_TASK PROMPT:_ The line containing "of the arch" marks the end; write out exactly every line from the start of the data up to and including it, without the pictures.
*** Opening MATERIAL SUPPLIED ***
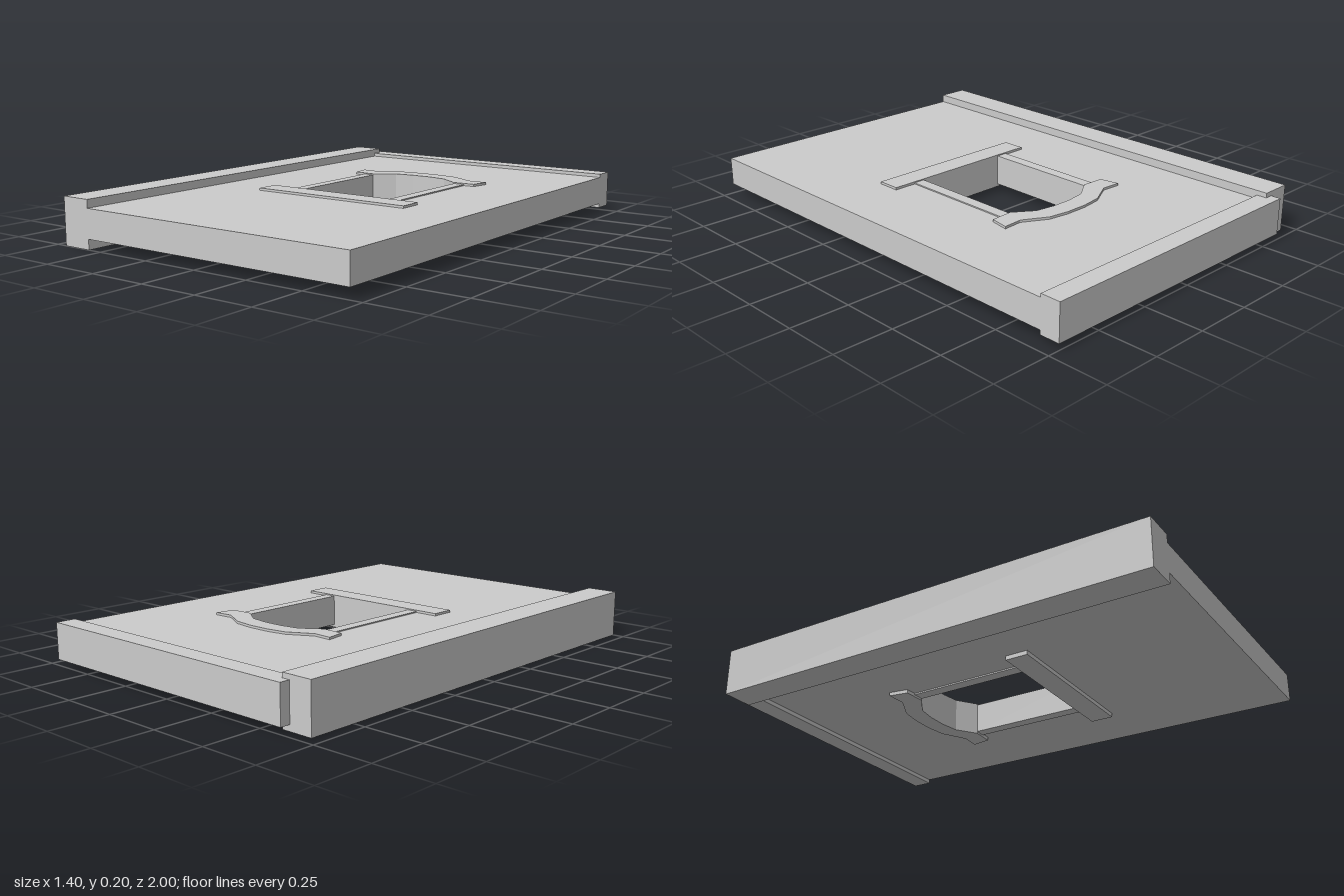
import * as THREE from 'three';

const material = new THREE.MeshStandardMaterial({ color: 0xcccccc, flatShading: true });

// Panel-plane outline given as [x, z] points
const outline = (points, Type = THREE.Shape) =>
  new Type(points.map(([x, z]) => new THREE.Vector2(x, -z)));

// Lay an extruded outline flat between two heights
function plate(name, shape, y0, y1) {
  const geometry = new THREE.ExtrudeGeometry(shape, { depth: y1 - y0, bevelEnabled: false });
  geometry.rotateX(-Math.PI / 2).translate(0, y0, 0);
  const mesh = new THREE.Mesh(geometry, material);
  mesh.name = name;
  return mesh;
}

function box(name, [x0, x1], [y0, y1], [z0, z1]) {
  const mesh = new THREE.Mesh(new THREE.BoxGeometry(x1 - x0, y1 - y0, z1 - z0), material);
  mesh.position.set((x0 + x1) / 2, (y0 + y1) / 2, (z0 + z1) / 2);
  mesh.name = name;
  return mesh;
}

export function createModel() {
  const group = new THREE.Group();
  group.name = 'wallPanel';
  const cx = 0.053; // window centre line

  // Faceted arch: half-width, springing line, crown and corner cut
  const arch = [[-0.217, -0.337], [-0.13, -0.397], [-0.045, -0.41],
    [0.045, -0.41], [0.13, -0.397], [0.217, -0.337]].map(([x, z]) => [x + cx, z]);
  const outerArch = [[-0.245, -0.42], [-0.14, -0.477], [-0.05, -0.49],
    [0.05, -0.49], [0.14, -0.477], [0.245, -0.42]].map(([x, z]) => [x + cx, z]);

  // Wall slab, its opening hidden just behind the surround
  const slab = outline([[-0.58, 1], [0.7, 1], [0.7, -0.93], [-0.58, -0.93]]);
  const rough = arch.map(([x, z]) => [cx + (x - cx) * 1.07, z - 0.02]);
  slab.holes.push(outline([[cx - 0.232, 0.2], ...rough, [cx + 0.232, 0.2]], THREE.Path));
  group.add(plate('wallSlab', slab, 0.043, 0.165));

  // Thick corner post and end trim
  group.add(box('cornerPost', [-0.7, -0.565], [0, 0.2], [-0.957, 1]));
  group.add(box('endTrim', [-0.6, 0.7], [0.025, 0.18], [-1, -0.913]));

  // Window surround
  group.add(box('windowSill', [-0.315, 0.42], [0.025, 0.175], [0.18, 0.28]));
  for (const side of [-1, 1]) {
    const xs = [cx + side * 0.217, cx + side * 0.267].sort((a, b) => a - b);
    group.add(box('windowJamb', xs, [0.037, 0.17], [-0.34, 0.18]));
    // Flared foot of the arch
    const foot = [[0.217, -0.337], [0.315, -0.342], [0.33, -0.425], [0.245, -0.42]]
      .map(([x, z]) => [cx + side * x, z]);
    group.add(plate('archFoot', outline(foot), 0.028, 0.175));
  }
  group.add(plate('windowArch', outline([...arch, ...outerArch.reverse()]), 0.028, 0.175));

  return group;
}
*** Closing MATERIAL SUPPLIED ***
_REPLY:_
import * as THREE from 'three';

const material = new THREE.MeshStandardMaterial({ color: 0xcccccc, flatShading: true });

// Panel-plane outline given as [x, z] points
const outline = (points, Type = THREE.Shape) =>
  new Type(points.map(([x, z]) => new THREE.Vector2(x, -z)));

// Lay an extruded outline flat between two heights
function plate(name, shape, y0, y1) {
  const geometry = new THREE.ExtrudeGeometry(shape, { depth: y1 - y0, bevelEnabled: false });
  geometry.rotateX(-Math.PI / 2).translate(0, y0, 0);
  const mesh = new THREE.Mesh(geometry, material);
  mesh.name = name;
  return mesh;
}

function box(name, [x0, x1], [y0, y1], [z0, z1]) {
  const mesh = new THREE.Mesh(new THREE.BoxGeometry(x1 - x0, y1 - y0, z1 - z0), material);
  mesh.position.set((x0 + x1) / 2, (y0 + y1) / 2, (z0 + z1) / 2);
  mesh.name = name;
  return mesh;
}

export function createModel() {
  const group = new THREE.Group();
  group.name = 'wallPanel';
  const cx = 0.053; // window centre line

  // Faceted arch: half-width, springing line, crown and corner cut
  const arch = [[-0.217, -0.337], [-0.13, -0.397], [-0.045, -0.41],
    [0.045, -0.41], [0.13, -0.397], [0.217, -0.337]].map(([x, z]) => [x + cx, z]);
  const outerArch = [[-0.245, -0.42], [-0.14, -0.477], [-0.05, -0.49],
    [0.05, -0.49], [0.14, -0.477], [0.245, -0.42]].map(([x, z]) => [x + cx, z]);

  // Wall slab, its opening hidden just behind the surround
  const slab = outline([[-0.58, 1], [0.7, 1], [0.7, -0.93], [-0.58, -0.93]]);
  const rough = arch.map(([x, z]) => [cx + (x - cx) * 1.07, z - 0.02]);
  slab.holes.push(outline([[cx - 0.232, 0.2], ...rough, [cx + 0.232, 0.2]], THREE.Path));
  group.add(plate('wallSlab', slab, 0.043, 0.165));

  // Thick corner post and end trim
  group.add(box('cornerPost', [-0.7, -0.565], [0, 0.2], [-0.957, 1]));
  group.add(box('endTrim', [-0.6, 0.7], [0.025, 0.18], [-1, -0.913]));

  // Window surround
  group.add(box('windowSill', [-0.315, 0.42], [0.025, 0.175], [0.18, 0.28]));
  for (const side of [-1, 1]) {
    const xs = [cx + side * 0.217, cx + side * 0.267].sort((a, b) => a - b);
    group.add(box('windowJamb', xs, [0.037, 0.17], [-0.34, 0.18]));
    // Flared foot of the arch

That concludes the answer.